Entries taken from a collection
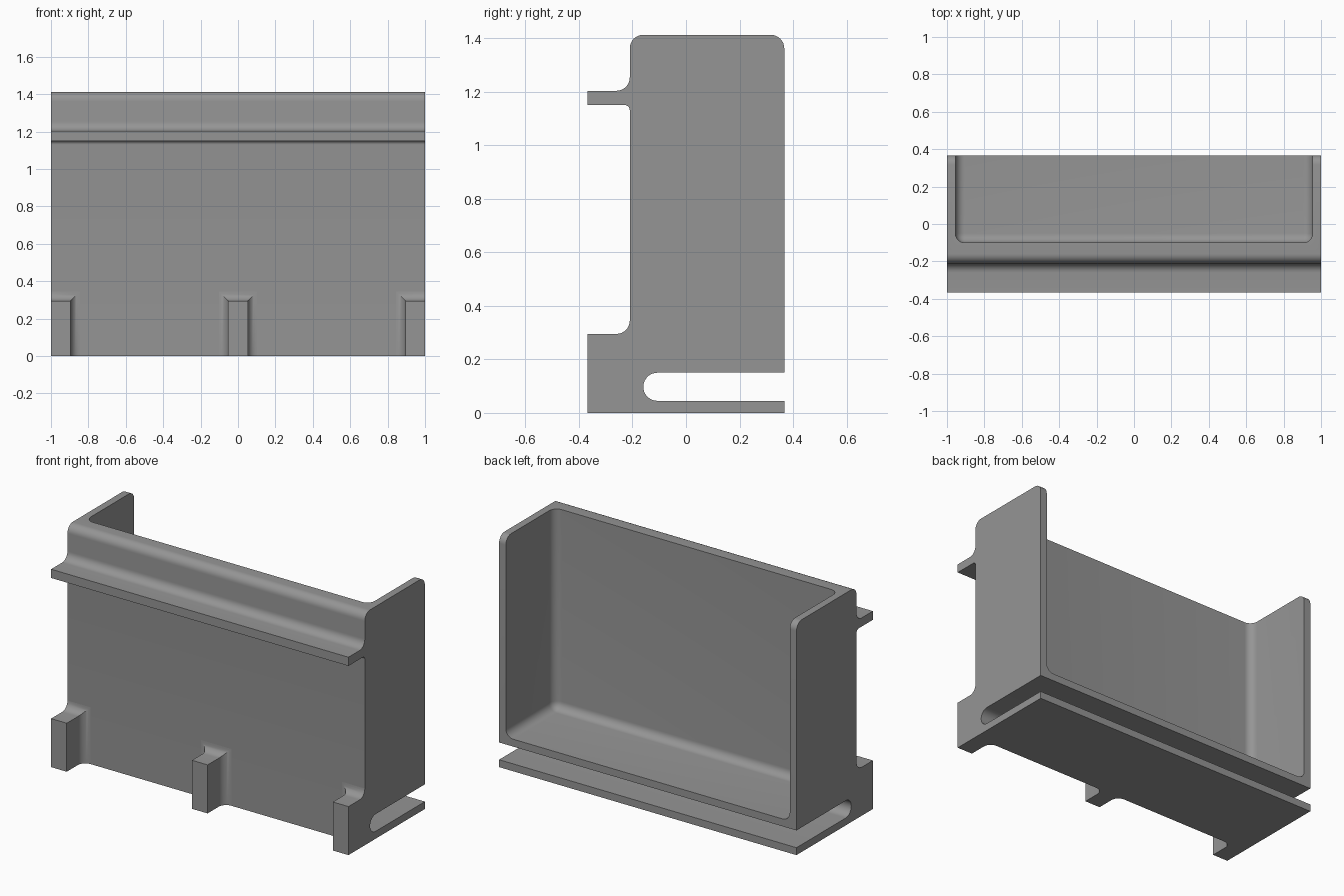
import bpy, bmesh, math

if "Cube" in bpy.data.objects:
    bpy.data.objects.remove(bpy.data.objects["Cube"])

grey = bpy.data.materials.new("mid grey")
grey.diffuse_color = (0.3, 0.3, 0.3, 1)
grey.use_nodes = True
grey.node_tree.nodes["Principled BSDF"].inputs["Base Color"].default_value = grey.diffuse_color


def arc(cy, cz, r, a0, a1, n=8):
    """Points of an arc in the yz plane, angles in degrees."""
    return [(cy + r * math.cos(math.radians(a0 + (a1 - a0) * i / n)),
             cz + r * math.sin(math.radians(a0 + (a1 - a0) * i / n))) for i in range(n + 1)]


def make_object(name, bm):
    bmesh.ops.recalc_face_normals(bm, faces=bm.faces)
    mesh = bpy.data.meshes.new(name)
    bm.to_mesh(mesh)
    bm.free()
    mesh.materials.append(grey)
    obj = bpy.data.objects.new(name, mesh)
    bpy.context.collection.objects.link(obj)
    return obj


def shade(obj):
    bpy.ops.object.select_all(action='DESELECT')
    obj.select_set(True)
    bpy.context.view_layer.objects.active = obj
    bpy.ops.object.shade_smooth_by_angle(angle=math.radians(30))


FRONT, FACE, BACK, TOP, R = -0.367, -0.21, 0.367, 1.412, 0.05

# Body: side profile with rail and slot, extruded across the width
profile = [(FACE, 0), (BACK, 0), (BACK, 0.045)]
profile += arc(-0.107, 0.0975, 0.0525, 270, 90, 16)             # slot end
profile += [(BACK, 0.15)]
profile += arc(BACK - R, TOP - R, R, 0, 90)                      # top back corner
profile += arc(FACE + R, TOP - R, R, 90, 180)                    # top front corner
profile += arc(FACE - R, 1.203 + R, R, 0, -90)                   # fillet above rail
profile += [(FRONT, 1.203), (FRONT, 1.15)]
profile += arc(FACE - 0.02, 1.13, 0.02, 90, 0)                   # fillet below rail
bm = bmesh.new()
face = bm.faces.new([bm.verts.new((-1, y, z)) for y, z in profile])
ext = bmesh.ops.extrude_face_region(bm, geom=[face])
bmesh.ops.translate(bm, vec=(2, 0, 0),
                    verts=[v for v in ext["geom"] if isinstance(v, bmesh.types.BMVert)])
body = make_object("tray_body", bm)

# Cavity cutter: open at the top and back, rounded along floor and corners
X, Y0, Y1, Z0, Z1 = 0.955, -0.10, 0.7, 0.195, 1.8
bm = bmesh.new()
bmesh.ops.create_cube(bm, size=1)
for v in bm.verts:
    v.co = (2 * X * v.co.x, Y1 if v.co.y > 0 else Y0, Z1 if v.co.z > 0 else Z0)


def inner_edge(e):
    a, b = (v.co for v in e.verts)
    on_floor = a.z < 1 and b.z < 1
    on_front = a.y < 0 and b.y < 0
    return (on_floor and not (a.y > 0 and b.y > 0)) or (on_front and not (a.z > 1 and b.z > 1))


bmesh.ops.bevel(bm, geom=[e for e in bm.edges if inner_edge(e)], offset=R,
                segments=8, profile=0.5, affect='EDGES')
cutter = make_object("cavity_cutter", bm)
cutter.hide_render = True
mod = body.modifiers.new("cavity", 'BOOLEAN')
mod.operation, mod.solver, mod.object = 'DIFFERENCE', 'EXACT', cutter
bpy.context.view_layer.objects.active = body
bpy.ops.object.modifier_apply(modifier=mod.name)
bpy.data.objects.remove(cutter)
shade(body)


# Feet: blocks flaring into the front face with a mitred fillet
def foot(name, x0, x1, flare_left, flare_right):
    sections = [(FRONT, 0)] + [(y, 0.295 + R - z) for y, z in
                               [(p[0], 0.295 + R - (p[1] - 0.295))
                                for p in arc(FACE - R, 0.295 + R, R, -90, 0)]]
    bm = bmesh.new()
    rings = []
    for y, d in sections:
        a, b, h = x0 - d * flare_left, x1 + d * flare_right, 0.295 + d
        rings.append([bm.verts.new(c) for c in ((a, y, 0), (b, y, 0), (b, y, h), (a, y, h))])
    for r, s in zip(rings, rings[1:]):
        for i in range(4):
            j = (i + 1) % 4
            bm.faces.new((r[i], r[j], s[j], s[i]))
    bm.faces.new(rings[0])
    bm.faces.new(rings[-1])
    shade(make_object(name, bm))


foot("left_foot", -1, -0.895, 0, 1)
foot("middle_foot", -0.0525, 0.0525, 1, 1)
foot("right_foot", 0.895, 1, 1, 0)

→ What this task involves: Within the data above, filter for lines containing the word "context" and copy each one.

→ Problem solution:
    bpy.context.collection.objects.link(obj)
    bpy.context.view_layer.objects.active = obj
bpy.context.view_layer.objects.active = body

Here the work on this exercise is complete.